“Rev. E. Pinkney is a friend of Edgewood United Church . . . [he] has educated our Congregation regarding the use and abuse of the emergency manager law . . . he has earned wide respect in this community, this state and across the nation for his devotion to justice . . . Be it resolved that we call for an investigation of all charges against him by an independent commissioner.” — Edgewood United Church Taskforce, Lansing, MI

“Rev. Pinkney was charged with election fraud. His issue is political corruption in Benton Harbor. Rev. Pinkney’s group was able to provide enough valid signatures to recall their Mayor. This is just another way to postpone the mayoral election. — Tijuana Morris, Detroit

“For over a decade, Rev. Pinkney has devoted time and energy to helping individual citizens have a voice in their government and their lives — in Benton Harbor, across Michigan, and around the country." — John Anthony La Pietra, Elections Coordinator, Green Party of Michigan

“Rev. Pinkney and the people of Benton Harbor are on the front lines of the struggle for democracy and self-determination. The model used in Michigan is similar to what the U.S. has done abroad for decades and is now turning on poor communities at home. I urge people to support Rev. Pinkney." — Margaret Flowers, M.D., Physicians for a National Healthcare Program (for identification purposes only)

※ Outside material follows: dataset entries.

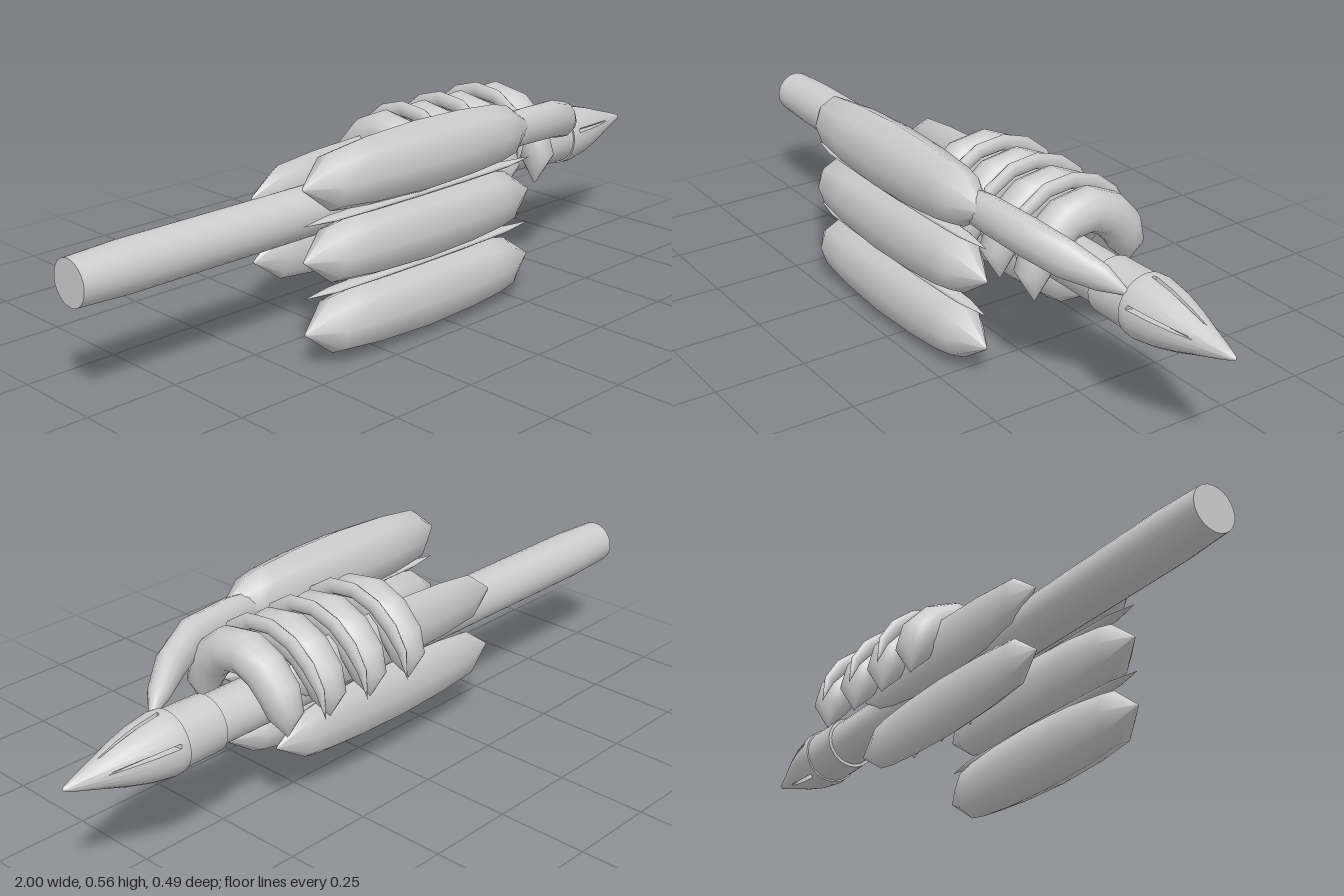
import * as THREE from 'three';
import { toCreasedNormals } from 'three/addons/utils/BufferGeometryUtils.js';

const AXIS_Y = 0.32, AXIS_Z = -0.038;

// Lofts elliptical rings along stations [x, y, z, a, b]; a lies along ref, b across it.
function loft(stations, ref, sides) {
  const pts = stations.map(s => new THREE.Vector3(s[0], s[1], s[2]));
  const pos = [], index = [], n = pts.length;
  pts.forEach((p, i) => {
    const t = pts[Math.min(i + 1, n - 1)].clone().sub(pts[Math.max(i - 1, 0)]).normalize();
    const u = ref.clone().addScaledVector(t, -ref.dot(t)).normalize();
    const v = t.clone().cross(u);
    for (let j = 0; j < sides; j++) {
      const w = (j / sides) * Math.PI * 2;
      const q = p.clone().addScaledVector(u, stations[i][3] * Math.cos(w))
        .addScaledVector(v, stations[i][4] * Math.sin(w));
      pos.push(q.x, q.y, q.z);
      if (i < n - 1) {
        const k = (j + 1) % sides, r = i * sides;
        index.push(r + j, r + k, r + sides + j, r + k, r + sides + k, r + sides + j);
      }
    }
  });
  const g = new THREE.BufferGeometry();
  g.setAttribute('position', new THREE.Float32BufferAttribute(pos, 3));
  g.setIndex(index);
  g.computeVertexNormals();
  return g;
}

// Turned profile of [x, radius] pairs around the long axis
function turned(profile, sides, reshape) {
  let g = new THREE.LatheGeometry(profile.map(([x, r]) => new THREE.Vector2(r, x)), sides, -Math.PI / 2);
  if (reshape) reshape(g.attributes.position, profile.length);
  g.rotateZ(-Math.PI / 2);
  g.translate(0, AXIS_Y, AXIS_Z);
  return toCreasedNormals(g, 0.6);
}

export function createModel() {
  const model = new THREE.Group();
  const grey = new THREE.MeshStandardMaterial({ color: 0xcccccc });
  grey.name = 'light grey';
  const X = new THREE.Vector3(1, 0, 0), Y = new THREE.Vector3(0, 1, 0);
  const add = (name, geometry) => {
    const m = new THREE.Mesh(geometry, grey);
    m.name = name;
    model.add(m);
  };

  // Long barrel with a collar before the nose
  add('barrel', turned([[-1, 0], [-1, 0.06], [-0.86, 0.066], [0.6, 0.066]], 24));
  add('collar', turned([[0.57, 0.05], [0.57, 0.075], [0.7, 0.077], [0.7, 0.05]], 24));

  // Pointed nose with five tapering V grooves
  const nose = [[0.69, 0.05], [0.69, 0.081], [0.715, 0.083], [0.718, 0.0825], [0.78, 0.073],
    [0.84, 0.057], [0.9, 0.037], [0.96, 0.018], [0.995, 0.006], [1, 0]];
  add('nose', turned(nose, 90, (p, rows) => {
    for (let i = 0; i < p.count; i++) {
      const x = p.getY(i), r = Math.hypot(p.getX(i), p.getZ(i));
      if (Math.floor(i / rows) % 18 || x < 0.717 || x > 0.89) continue;
      const k = 1 - (0.032 * (0.9 - x) / 0.18) / r;
      p.setXYZ(i, p.getX(i) * k, x, p.getZ(i) * k);
    }
  }));

  // Eight-sided pods: three in front, two slimmer ones behind
  const podProfile = [[-0.41, 0], [-0.405, 0.06], [-0.32, 0.77], [-0.2, 0.92], [-0.03, 1],
    [0.13, 0.96], [0.25, 0.86], [0.31, 0.74], [0.405, 0.05], [0.41, 0]];
  const pod = (name, x, y, z, a, b) =>
    add(name, loft(podProfile.map(([d, s]) => [x + d, y, z, a * s, b * s]), Y, 8));
  [0.097, 0.283, 0.466].forEach(y => pod('frontPod', -0.07, y, 0.165, 0.096, 0.08));
  [0.2, 0.37].forEach(y => pod('rearPod', -0.01, y, -0.095, 0.088, 0.045));

  // Thin links between the stacked front pods
  [0.19, 0.374].forEach(y => pod('podLink', -0.07, y, 0.167, 0.008, 0.026));

  // Arm joining the top pod to the nose
  add('arm', loft([[0.18, 0.455, 0.15, 0, 0], [0.24, 0.455, 0.15, 0.045, 0.035],
    [0.32, 0.456, 0.148, 0.052, 0.036], [0.46, 0.45, 0.138, 0.053, 0.04], [0.56, 0.422, 0.1, 0.05, 0.038],
    [0.64, 0.392, 0.052, 0.034, 0.028], [0.69, 0.367, 0.02, 0.008, 0.008], [0.7, 0.362, 0.014, 0, 0]], Y, 12));

  // Curved ribs [z, y, radius] hooked over the barrel
  const rib = [[0.1, 0.26, 0], [0.1, 0.267, 0.005], [0.108, 0.34, 0.046], [0.075, 0.41, 0.054],
    [0.015, 0.456, 0.057], [-0.055, 0.466, 0.058], [-0.115, 0.44, 0.057], [-0.16, 0.394, 0.055],
    [-0.18, 0.345, 0.046], [-0.185, 0.292, 0.005], [-0.185, 0.285, 0]];
  for (let i = 0; i < 4; i++) {
    const x = 0.01 + i * 0.145;
    add('rib', loft(rib.map(([z, y, r]) => [x, y, z, r * 0.97, r]), X, 14));
  }

  // Slender claws between the ribs
  const claw = [[0.1, 0.33, 0], [0.105, 0.4, 0.016], [0.08, 0.465, 0.021], [0.015, 0.505, 0.022],
    [-0.06, 0.513, 0.022], [-0.13, 0.492, 0.022], [-0.187, 0.448, 0.021],
    [-0.226, 0.395, 0.015], [-0.245, 0.325, 0]];
  for (let i = 0; i < 3; i++) {
    const x = 0.082 + i * 0.146;
    add('claw', loft(claw.map(([z, y, r]) => [x, y, z, r * 0.6, r]), X, 8));
  }
  return model;
}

“My earliest memories of Rev. Pinkney include his diligence in including a Hip Hop voice in his messaging. Benton Harbor is ground zero in the assault on democracy, humanity and our planet. Rev. Pinkney and Benton Harbor represent the reality that many of us face if we don’t take a stand now. Free Rev. Pinkney.” — Shamako Noble, President, Hip Hop Congress

“Rev. Edward Pinkney used his democratic rights to challenge a corrupt system.  Now there is an attempt to silence him.  The same system is also incarcerating and separating families by deporting their loved ones.  We need to support each other and not allow these injustices to continue.  We need a system that is “of the people, for the people, and by the people!” — Gloria Meneses-Sandova, Central Valley High School counselor, California

“It is no surprise that a fascist “Emergency Financial Manager” was imposed on Benton Harbor. What is happening in Benton Harbor is coming to the rest of the country unless we organize and educate a movement. Please join me in making a financial contribution to Rev. Pinkney’s legal defense.  — David Cobb, 2004 Green Party Presidential Nominee

“All of us fighting for justice and humanity are Rev. Pinkney.  His arrest and false charges should be a rallying call to all of his brothers and sisters across the country to stand up and get serious about the situation we all face.” — Cheri Honkala, co-founder, Poor People’s Economic Human Rights Campaign

“Rev. Pinkney has not been convicted of anything in this matter but the actions by Benton Harbor authorities demonstrate that these authorities will stop at nothing to silence and unjustly convict Rev, Pinkney and anyone else in Benton Harbor who dares to oppose the corrupt corporate, judicial and political system in Benton Harbor.“ — Larry Pinkney, writer

Rev. Pinkney faces immediate jail time if he uses his computer. A lawyer said no case had been found where a defendant is told they cannot use your computer at all. it is meant to isolate him from the movement. ~Peoples Tribune

Rev. Pinkney faces immediate jail time if he uses his computer. A lawyer said no case had been found where a defendant is told: you cannot use your computer at all. It is meant to isolate him from the movement. – People’s Tribune